### REQUIRED ACTION
Would you reproduce every line of the material exactly?

### EXCERPTED DATA

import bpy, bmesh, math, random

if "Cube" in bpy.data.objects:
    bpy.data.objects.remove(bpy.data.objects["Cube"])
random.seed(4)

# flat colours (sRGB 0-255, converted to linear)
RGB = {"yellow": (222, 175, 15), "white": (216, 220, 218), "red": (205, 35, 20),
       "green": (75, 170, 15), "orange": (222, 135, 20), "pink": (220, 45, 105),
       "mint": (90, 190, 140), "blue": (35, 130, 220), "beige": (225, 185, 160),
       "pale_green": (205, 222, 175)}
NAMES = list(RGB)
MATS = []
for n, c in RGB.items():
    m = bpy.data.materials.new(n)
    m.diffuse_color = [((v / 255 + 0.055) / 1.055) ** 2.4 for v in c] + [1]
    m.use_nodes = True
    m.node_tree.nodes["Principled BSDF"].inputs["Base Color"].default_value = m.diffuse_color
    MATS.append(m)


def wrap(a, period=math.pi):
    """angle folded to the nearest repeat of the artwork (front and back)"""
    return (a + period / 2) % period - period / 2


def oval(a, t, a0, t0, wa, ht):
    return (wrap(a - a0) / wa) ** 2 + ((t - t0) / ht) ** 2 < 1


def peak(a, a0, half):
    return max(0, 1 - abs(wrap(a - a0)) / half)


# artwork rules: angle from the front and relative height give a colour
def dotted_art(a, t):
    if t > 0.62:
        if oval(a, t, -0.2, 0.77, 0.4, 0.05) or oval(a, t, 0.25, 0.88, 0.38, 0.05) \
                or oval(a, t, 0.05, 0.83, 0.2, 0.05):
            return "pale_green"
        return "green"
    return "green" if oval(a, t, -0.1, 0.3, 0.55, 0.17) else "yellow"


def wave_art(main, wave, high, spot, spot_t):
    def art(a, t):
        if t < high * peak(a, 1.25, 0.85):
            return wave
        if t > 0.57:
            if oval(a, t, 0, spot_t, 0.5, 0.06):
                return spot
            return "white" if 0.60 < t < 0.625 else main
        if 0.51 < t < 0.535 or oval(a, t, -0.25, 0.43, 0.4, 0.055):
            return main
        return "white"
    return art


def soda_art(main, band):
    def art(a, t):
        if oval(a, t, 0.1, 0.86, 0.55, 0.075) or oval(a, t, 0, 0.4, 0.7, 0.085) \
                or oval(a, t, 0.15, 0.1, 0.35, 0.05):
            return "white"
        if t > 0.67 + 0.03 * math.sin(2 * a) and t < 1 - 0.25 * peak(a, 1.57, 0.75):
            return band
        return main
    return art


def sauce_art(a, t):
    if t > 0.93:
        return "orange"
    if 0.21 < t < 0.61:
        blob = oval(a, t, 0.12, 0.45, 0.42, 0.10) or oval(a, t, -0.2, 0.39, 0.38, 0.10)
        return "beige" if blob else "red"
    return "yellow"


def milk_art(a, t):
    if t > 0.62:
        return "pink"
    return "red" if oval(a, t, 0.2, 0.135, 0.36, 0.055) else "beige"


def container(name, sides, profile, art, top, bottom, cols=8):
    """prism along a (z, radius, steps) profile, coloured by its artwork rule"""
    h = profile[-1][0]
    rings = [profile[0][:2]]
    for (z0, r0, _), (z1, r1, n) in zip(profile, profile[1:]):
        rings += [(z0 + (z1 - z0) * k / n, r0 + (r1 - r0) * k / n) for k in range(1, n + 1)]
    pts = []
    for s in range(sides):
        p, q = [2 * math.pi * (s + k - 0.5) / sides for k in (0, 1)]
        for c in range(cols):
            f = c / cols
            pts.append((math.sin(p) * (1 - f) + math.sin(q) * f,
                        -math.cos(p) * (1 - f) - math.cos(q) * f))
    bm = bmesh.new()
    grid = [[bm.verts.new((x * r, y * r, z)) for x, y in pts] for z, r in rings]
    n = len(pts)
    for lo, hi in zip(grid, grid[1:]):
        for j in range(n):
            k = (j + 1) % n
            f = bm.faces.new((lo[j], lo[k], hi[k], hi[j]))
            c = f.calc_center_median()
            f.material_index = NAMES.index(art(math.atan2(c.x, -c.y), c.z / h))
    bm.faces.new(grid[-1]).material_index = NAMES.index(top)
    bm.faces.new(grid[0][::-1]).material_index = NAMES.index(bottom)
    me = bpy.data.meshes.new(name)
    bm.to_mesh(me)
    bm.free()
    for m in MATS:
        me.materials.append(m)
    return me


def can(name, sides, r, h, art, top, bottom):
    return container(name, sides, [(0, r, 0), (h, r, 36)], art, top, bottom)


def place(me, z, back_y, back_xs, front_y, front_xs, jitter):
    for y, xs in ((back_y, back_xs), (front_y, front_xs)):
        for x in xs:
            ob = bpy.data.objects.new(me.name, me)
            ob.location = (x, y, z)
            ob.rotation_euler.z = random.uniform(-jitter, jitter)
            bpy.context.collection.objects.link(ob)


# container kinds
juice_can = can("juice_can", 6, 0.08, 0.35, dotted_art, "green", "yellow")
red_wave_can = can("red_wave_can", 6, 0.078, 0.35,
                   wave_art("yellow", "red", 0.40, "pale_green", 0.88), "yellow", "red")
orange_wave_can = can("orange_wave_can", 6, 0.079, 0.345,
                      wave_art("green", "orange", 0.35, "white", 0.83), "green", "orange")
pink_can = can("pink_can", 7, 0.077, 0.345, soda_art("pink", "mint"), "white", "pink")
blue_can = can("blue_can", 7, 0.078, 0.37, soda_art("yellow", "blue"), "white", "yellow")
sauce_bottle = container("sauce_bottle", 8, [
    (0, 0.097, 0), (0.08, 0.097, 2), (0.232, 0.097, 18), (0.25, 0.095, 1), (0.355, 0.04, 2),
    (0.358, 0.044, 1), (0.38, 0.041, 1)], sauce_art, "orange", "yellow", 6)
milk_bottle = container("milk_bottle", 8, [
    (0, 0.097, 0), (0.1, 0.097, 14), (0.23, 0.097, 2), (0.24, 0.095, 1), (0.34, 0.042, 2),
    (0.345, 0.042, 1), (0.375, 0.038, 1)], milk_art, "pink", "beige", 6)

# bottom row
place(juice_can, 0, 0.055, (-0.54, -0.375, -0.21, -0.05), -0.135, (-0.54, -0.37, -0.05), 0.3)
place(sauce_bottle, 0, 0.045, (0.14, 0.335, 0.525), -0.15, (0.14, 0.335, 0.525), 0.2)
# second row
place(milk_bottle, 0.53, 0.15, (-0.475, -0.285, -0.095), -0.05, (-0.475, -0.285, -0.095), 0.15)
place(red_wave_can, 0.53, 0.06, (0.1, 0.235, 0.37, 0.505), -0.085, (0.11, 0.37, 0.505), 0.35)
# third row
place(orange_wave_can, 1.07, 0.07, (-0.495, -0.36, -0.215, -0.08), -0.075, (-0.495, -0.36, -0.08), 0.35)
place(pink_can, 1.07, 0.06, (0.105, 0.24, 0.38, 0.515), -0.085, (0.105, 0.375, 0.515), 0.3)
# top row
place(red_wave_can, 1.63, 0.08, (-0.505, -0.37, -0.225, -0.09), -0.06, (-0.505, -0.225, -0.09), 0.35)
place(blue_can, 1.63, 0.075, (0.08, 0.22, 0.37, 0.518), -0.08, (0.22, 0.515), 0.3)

### RESPONSE BOX
import bpy, bmesh, math, random

if "Cube" in bpy.data.objects:
    bpy.data.objects.remove(bpy.data.objects["Cube"])
random.seed(4)

# flat colours (sRGB 0-255, converted to linear)
RGB = {"yellow": (222, 175, 15), "white": (216, 220, 218), "red": (205, 35, 20),
       "green": (75, 170, 15), "orange": (222, 135, 20), "pink": (220, 45, 105),
       "mint": (90, 190, 140), "blue": (35, 130, 220), "beige": (225, 185, 160),
       "pale_green": (205, 222, 175)}
NAMES = list(RGB)
MATS = []
for n, c in RGB.items():
    m = bpy.data.materials.new(n)
    m.diffuse_color = [((v / 255 + 0.055) / 1.055) ** 2.4 for v in c] + [1]
    m.use_nodes = True
    m.node_tree.nodes["Principled BSDF"].inputs["Base Color"].default_value = m.diffuse_color
    MATS.append(m)


def wrap(a, period=math.pi):
    """angle folded to the nearest repeat of the artwork (front and back)"""
    return (a + period / 2) % period - period / 2


def oval(a, t, a0, t0, wa, ht):
    return (wrap(a - a0) / wa) ** 2 + ((t - t0) / ht) ** 2 < 1


def peak(a, a0, half):
    return max(0, 1 - abs(wrap(a - a0)) / half)


# artwork rules: angle from the front and relative height give a colour
def dotted_art(a, t):
    if t > 0.62:
        if oval(a, t, -0.2, 0.77, 0.4, 0.05) or oval(a, t, 0.25, 0.88, 0.38, 0.05) \
                or oval(a, t, 0.05, 0.83, 0.2, 0.05):
            return "pale_green"
        return "green"
    return "green" if oval(a, t, -0.1, 0.3, 0.55, 0.17) else "yellow"


def wave_art(main, wave, high, spot, spot_t):
    def art(a, t):
        if t < high * peak(a, 1.25, 0.85):
            return wave
        if t > 0.57:
            if oval(a, t, 0, spot_t, 0.5, 0.06):
                return spot
            return "white" if 0.60 < t < 0.625 else main
        if 0.51 < t < 0.535 or oval(a, t, -0.25, 0.43, 0.4, 0.055):
            return main
        return "white"
    return art


def soda_art(main, band):
    def art(a, t):
        if oval(a, t, 0.1, 0.86, 0.55, 0.075) or oval(a, t, 0, 0.4, 0.7, 0.085) \
                or oval(a, t, 0.15, 0.1, 0.35, 0.05):
            return "white"
        if t > 0.67 + 0.03 * math.sin(2 * a) and t < 1 - 0.25 * peak(a, 1.57, 0.75):
            return band
        return main
    return art


def sauce_art(a, t):
    if t > 0.93:
        return "orange"
    if 0.21 < t < 0.61:
        blob = oval(a, t, 0.12, 0.45, 0.42, 0.10) or oval(a, t, -0.2, 0.39, 0.38, 0.10)
        return "beige" if blob else "red"
    return "yellow"


def milk_art(a, t):
    if t > 0.62:
        return "pink"
    return "red" if oval(a, t, 0.2, 0.135, 0.36, 0.055) else "beige"


def container(name, sides, profile, art, top, bottom, cols=8):
    """prism along a (z, radius, steps) profile, coloured by its artwork rule"""
    h = profile[-1][0]
    rings = [profile[0][:2]]
    for (z0, r0, _), (z1, r1, n) in zip(profile, profile[1:]):
        rings += [(z0 + (z1 - z0) * k / n, r0 + (r1 - r0) * k / n) for k in range(1, n + 1)]
    pts = []
    for s in range(sides):
        p, q = [2 * math.pi * (s + k - 0.5) / sides for k in (0, 1)]
        for c in range(cols):
            f = c / cols
            pts.append((math.sin(p) * (1 - f) + math.sin(q) * f,
                        -math.cos(p) * (1 - f) - math.cos(q) * f))
    bm = bmesh.new()
    grid = [[bm.verts.new((x * r, y * r, z)) for x, y in pts] for z, r in rings]
    n = len(pts)
    for lo, hi in zip(grid, grid[1:]):
        for j in range(n):
            k = (j + 1) % n
            f = bm.faces.new((lo[j], lo[k], hi[k], hi[j]))
            c = f.calc_center_median()
            f.material_index = NAMES.index(art(math.atan2(c.x, -c.y), c.z / h))
    bm.faces.new(grid[-1]).material_index = NAMES.index(top)
    bm.faces.new(grid[0][::-1]).material_index = NAMES.index(bottom)
    me = bpy.data.meshes.new(name)
    bm.to_mesh(me)
    bm.free()
    for m in MATS:
        me.materials.append(m)
    return me


def can(name, sides, r, h, art, top, bottom):
    return container(name, sides, [(0, r, 0), (h, r, 36)], art, top, bottom)


def place(me, z, back_y, back_xs, front_y, front_xs, jitter):
    for y, xs in ((back_y, back_xs), (front_y, front_xs)):
        for x in xs:
            ob = bpy.data.objects.new(me.name, me)
            ob.location = (x, y, z)
            ob.rotation_euler.z = random.uniform(-jitter, jitter)
            bpy.context.collection.objects.link(ob)


# container kinds
juice_can = can("juice_can", 6, 0.08, 0.35, dotted_art, "green", "yellow")
red_wave_can = can("red_wave_can", 6, 0.078, 0.35,
                   wave_art("yellow", "red", 0.40, "pale_green", 0.88), "yellow", "red")
orange_wave_can = can("orange_wave_can", 6, 0.079, 0.345,
                      wave_art("green", "orange", 0.35, "white", 0.83), "green", "orange")
pink_can = can("pink_can", 7, 0.077, 0.345, soda_art("pink", "mint"), "white", "pink")
blue_can = can("blue_can", 7, 0.078, 0.37, soda_art("yellow", "blue"), "white", "yellow")
sauce_bottle = container("sauce_bottle", 8, [
    (0, 0.097, 0), (0.08, 0.097, 2), (0.232, 0.097, 18), (0.25, 0.095, 1), (0.355, 0.04, 2),
    (0.358, 0.044, 1), (0.38, 0.041, 1)], sauce_art, "orange", "yellow", 6)
milk_bottle = container("milk_bottle", 8, [
    (0, 0.097, 0), (0.1, 0.097, 14), (0.23, 0.097, 2), (0.24, 0.095, 1), (0.34, 0.042, 2),
    (0.345, 0.042, 1), (0.375, 0.038, 1)], milk_art, "pink", "beige", 6)

# bottom row
place(juice_can, 0, 0.055, (-0.54, -0.375, -0.21, -0.05), -0.135, (-0.54, -0.37, -0.05), 0.3)
place(sauce_bottle, 0, 0.045, (0.14, 0.335, 0.525), -0.15, (0.14, 0.335, 0.525), 0.2)
# second row
place(milk_bottle, 0.53, 0.15, (-0.475, -0.285, -0.095), -0.05, (-0.475, -0.285, -0.095), 0.15)
place(red_wave_can, 0.53, 0.06, (0.1, 0.235, 0.37, 0.505), -0.085, (0.11, 0.37, 0.505), 0.35)
# third row
place(orange_wave_can, 1.07, 0.07, (-0.495, -0.36, -0.215, -0.08), -0.075, (-0.495, -0.36, -0.08), 0.35)
place(pink_can, 1.07, 0.06, (0.105, 0.24, 0.38, 0.515), -0.085, (0.105, 0.375, 0.515), 0.3)
# top row
place(red_wave_can, 1.63, 0.08, (-0.505, -0.37, -0.225, -0.09), -0.06, (-0.505, -0.225, -0.09), 0.35)
place(blue_can, 1.63, 0.075, (0.08, 0.22, 0.37, 0.518), -0.08, (0.22, 0.515), 0.3)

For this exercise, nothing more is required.